"It means in the long run, both states have responsibility for the ownership and maintenance and control of the bridge," Gilmore said during an interview on Washington radio station WTOP. "I think it's a better approach."
The bridge, which carries Interstate 95 and Interstate 495 (the Capital Beltway) between Prince George's County and Alexandria, Va., is a vital link for Washington-area commuters and East Coast travelers.
Co-ownership of the proposed, $2.2 billion bridge has been a point of contention between the states. Because most of the structure will stand in Maryland, officials in Virginia had balked at co-ownership.
Maryland officials argued that the new bridge is critical to residents of both states and responsibility should be shared.
Gov. Parris N. Glendening said yesterday that Gilmore's decision was "an extraordinarily significant step forward."
The plan is likely to be signed by the governors and forwarded to federal transportation officials in the next week or so, Glendening said. The deal must be completed before any more federal money for the project can be released.
While agreeing yesterday to share ownership of the bridge, Gilmore challenged Maryland's calculations of the construction cost, suggesting it is at least $100 million too low.

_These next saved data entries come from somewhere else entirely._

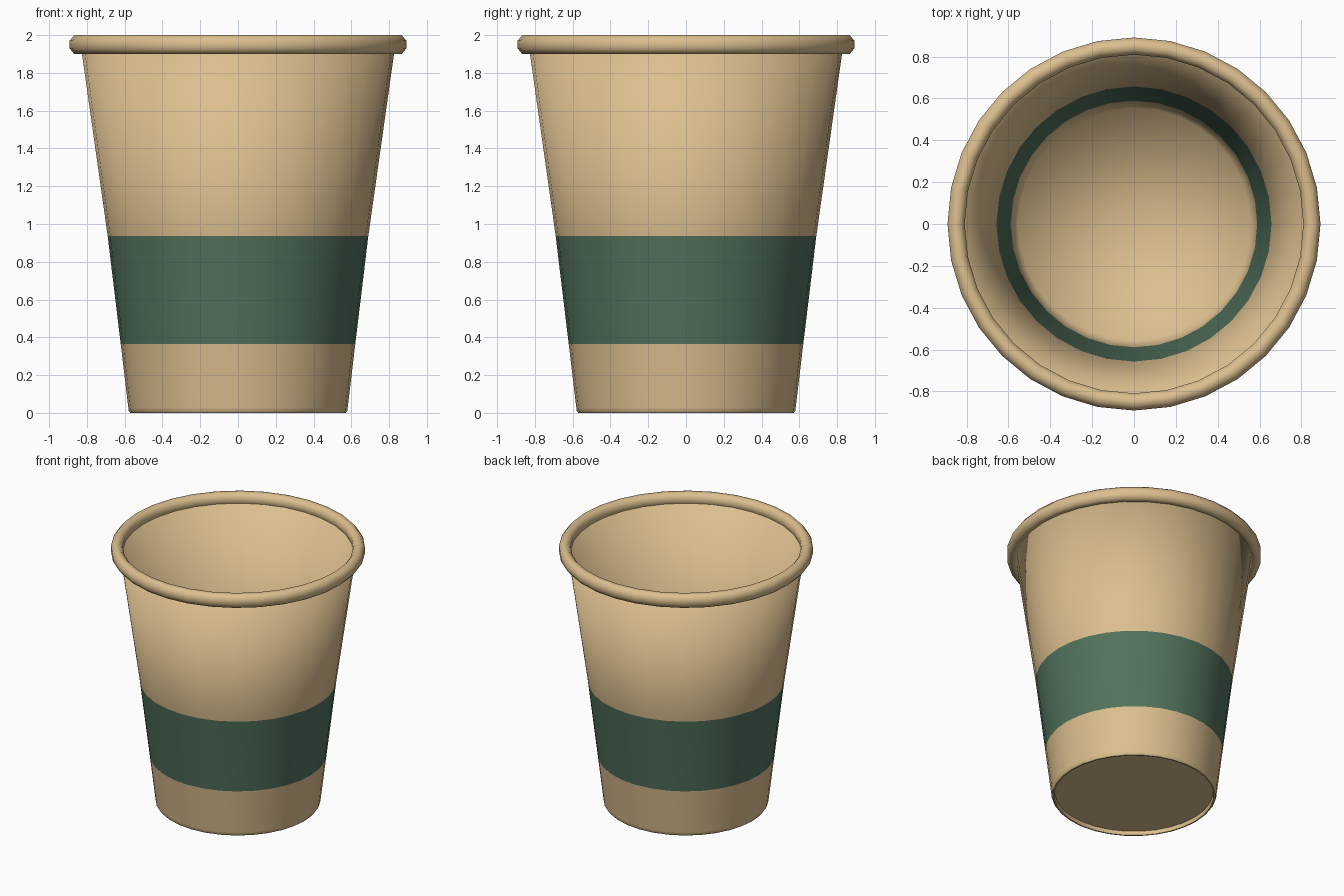
import bpy, bmesh, math

cube = bpy.data.objects.get("Cube")
if cube:
    bpy.data.objects.remove(cube, do_unlink=True)

SIDES = 32
BAND_LOW, BAND_HIGH = 0.365, 0.937


def material(name, rgb):
    mat = bpy.data.materials.new(name)
    mat.use_nodes = True
    mat.diffuse_color = (*rgb, 1)
    mat.node_tree.nodes["Principled BSDF"].inputs["Base Color"].default_value = (*rgb, 1)
    return mat


tan = material("tan_paper", (0.72, 0.52, 0.275))
green = material("dark_green", (0.085, 0.17, 0.11))


def lathe(name, profile, closed=False):
    """Spin (radius, height) points round z; zero radius makes a pole."""
    bm = bmesh.new()
    rings = []
    for r, z in profile:
        if r == 0:
            rings.append([bm.verts.new((0, 0, z))] * SIDES)
        else:
            angles = [math.tau * i / SIDES for i in range(SIDES)]
            rings.append([bm.verts.new((r * math.cos(a), r * math.sin(a), z)) for a in angles])
    pairs = list(zip(rings, rings[1:]))
    if closed:
        pairs.append((rings[-1], rings[0]))
    for a, b in pairs:
        for i in range(SIDES):
            j = (i + 1) % SIDES
            corners = list(dict.fromkeys([a[i], a[j], b[j], b[i]]))
            bm.faces.new(corners).smooth = True
    bmesh.ops.recalc_face_normals(bm, faces=bm.faces)
    mesh = bpy.data.meshes.new(name)
    bm.to_mesh(mesh)
    bm.free()
    mesh.materials.append(tan)
    mesh.materials.append(green)
    obj = bpy.data.objects.new(name, mesh)
    bpy.context.collection.objects.link(obj)
    return obj


# Cup body: inner floor, inner wall, outer wall, foot lip, recessed underside
body = lathe("cup_body", [
    (0, 0.06), (0.555, 0.06),
    (0.589, BAND_LOW), (0.657, BAND_HIGH), (0.813, 1.95),
    (0.833, 1.95), (0.69, BAND_HIGH), (0.621, BAND_LOW),
    (0.581, 0.03), (0.579, 0.012), (0.57, 0), (0.56, 0), (0.556, 0.03),
    (0, 0.03),
])

# Green band through the wall, and a flat underside
for face in body.data.polygons:
    if BAND_LOW < face.center.z < BAND_HIGH:
        face.material_index = 1
    if face.normal.z < -0.9:
        face.use_smooth = False

# Rolled rim with an eight-sided section
turns = [math.tau * (k + 0.5) / 8 for k in range(8)]
scale = 1 / math.cos(math.pi / 8)
lathe("rolled_rim", [(0.85 + 0.041 * scale * math.cos(t),
                      1.95 + 0.05 * scale * math.sin(t)) for t in turns], closed=True)
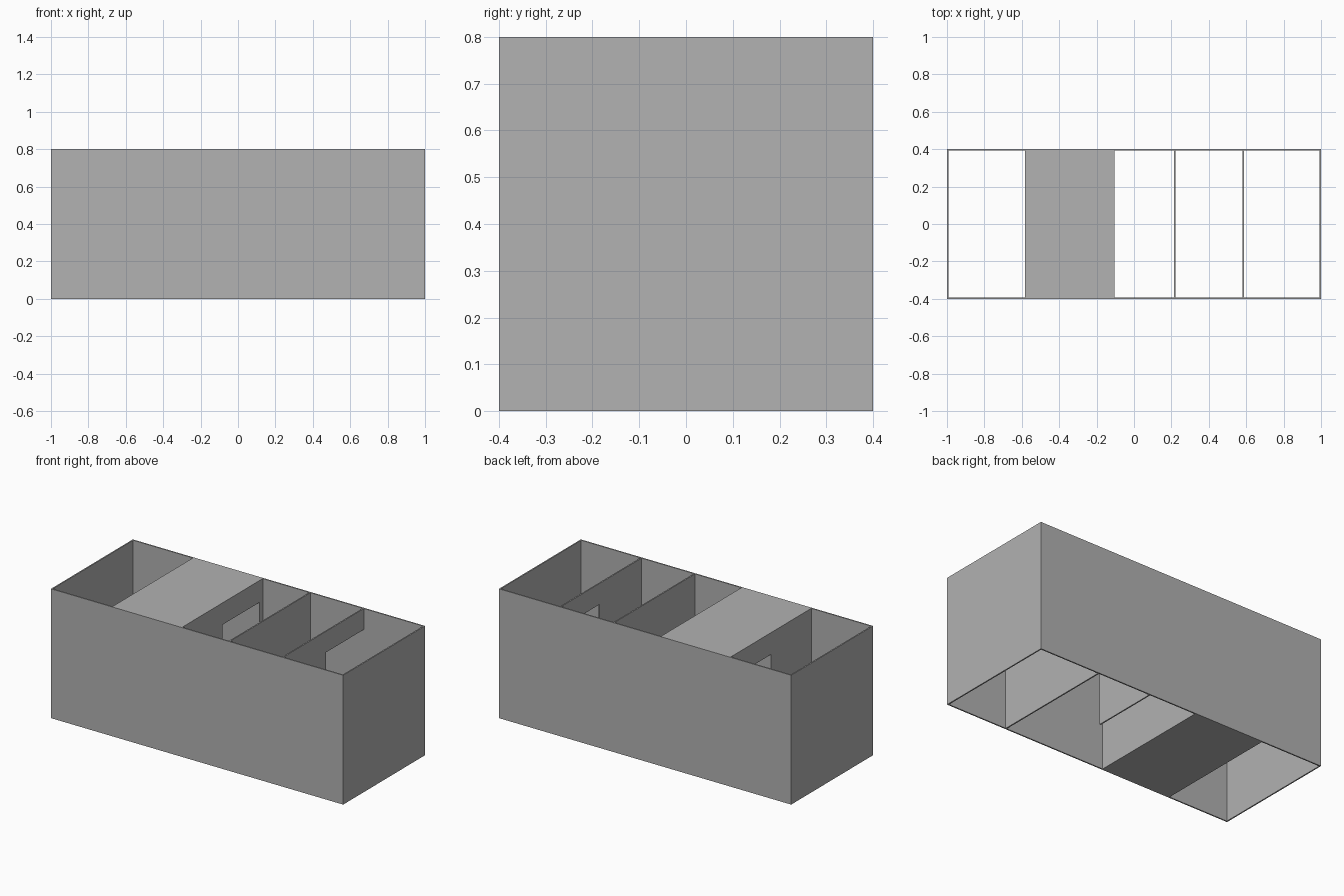
import bpy
import bmesh

LENGTH, WIDTH, HEIGHT, WALL = 2.0, 0.8, 0.8, 0.008
INNER = WIDTH / 2 - WALL      # inside face of the long walls

default = bpy.data.objects.get("Cube")
if default:
    bpy.data.objects.remove(default, do_unlink=True)

grey = bpy.data.materials.new("plain_grey")
grey.use_nodes = True
colour = (0.445, 0.445, 0.445, 1)
grey.diffuse_color = colour
grey.node_tree.nodes["Principled BSDF"].inputs["Base Color"].default_value = colour


def box(name, xs, ys, zs):
    """Box spanning three (low, high) ranges."""
    bm = bmesh.new()
    bmesh.ops.create_cube(bm, size=1)
    for v in bm.verts:
        for axis, (low, high) in enumerate((xs, ys, zs)):
            v.co[axis] = high if v.co[axis] > 0 else low
    mesh = bpy.data.meshes.new(name)
    bm.to_mesh(mesh)
    bm.free()
    mesh.materials.append(grey)
    obj = bpy.data.objects.new(name, mesh)
    bpy.context.collection.objects.link(obj)
    return obj


def cut(obj, xs, ys, zs):
    """Cut a box-shaped opening out of a part."""
    cutter = box("cutter", xs, ys, zs)
    cutter.hide_render = True
    mod = obj.modifiers.new("opening", "BOOLEAN")
    mod.operation = "DIFFERENCE"
    mod.solver = "EXACT"
    mod.object = cutter
    bpy.context.view_layer.objects.active = obj
    bpy.ops.object.modifier_apply(modifier=mod.name)
    bpy.data.objects.remove(cutter, do_unlink=True)


FULL = (0, HEIGHT)
ACROSS = (-INNER, INNER)

# Outer shell, open at the top and bottom
half = LENGTH / 2
shell = box("outer_shell", (-half, half), (-WIDTH / 2, WIDTH / 2), FULL)
cut(shell, (WALL - half, half - WALL), ACROSS, (-1, 1))

# Thin partitions, each with an opening beside one long wall
partitions = {
    "end_partition": (0.583, (0.02, 0.5), (0.305, 0.67)),
    "middle_partition": (0.217, (-0.5, -0.03), (-0.1, 0.37)),
}
for name, (x, ys, zs) in partitions.items():
    panel = box(name, (x - WALL / 2, x + WALL / 2), ACROSS, FULL)
    cut(panel, (x - 0.1, x + 0.1), ys, zs)

# Thick block with a square tunnel running through it
block = box("tunnel_block", (-0.583, -0.105), ACROSS, FULL)
cut(block, (-0.7, 0), (0, 0.36), (0.305, 0.665))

He based his objections on estimates supplied two weeks ago by Glendening.
In a May 24 letter to Glendening that was released yesterday, Gilmore asked Maryland to update its cost estimates "to ensure their accuracy." Gilmore wrote that he's concerned about inflation and cost overruns.
"Before entering a finance agreement, we want the best numbers possible," said Gilmore's spokeswoman, Lila White.
"How they estimate their contracts is different from how we do ours," said Valerie Edgar of Maryland's State Highway Administration. "Our estimates are conservative, and we're confident in our abilities and our estimates."
Added Glendening: "The only thing I can say is we'll do as we do for any big contract -- we constantly monitor the costs." He noted that each of the two state contracts on the project so far has come in under budget.
The financial plan calls for shared responsibility in operating and maintaining the bridge once it is completed in 2006.
Financing for the bridge includes a $1.5 billion commitment from the federal government, $200 million each from Virginia and Maryland, and $15 million from the District of Columbia.
The Associated Press contributed to this article.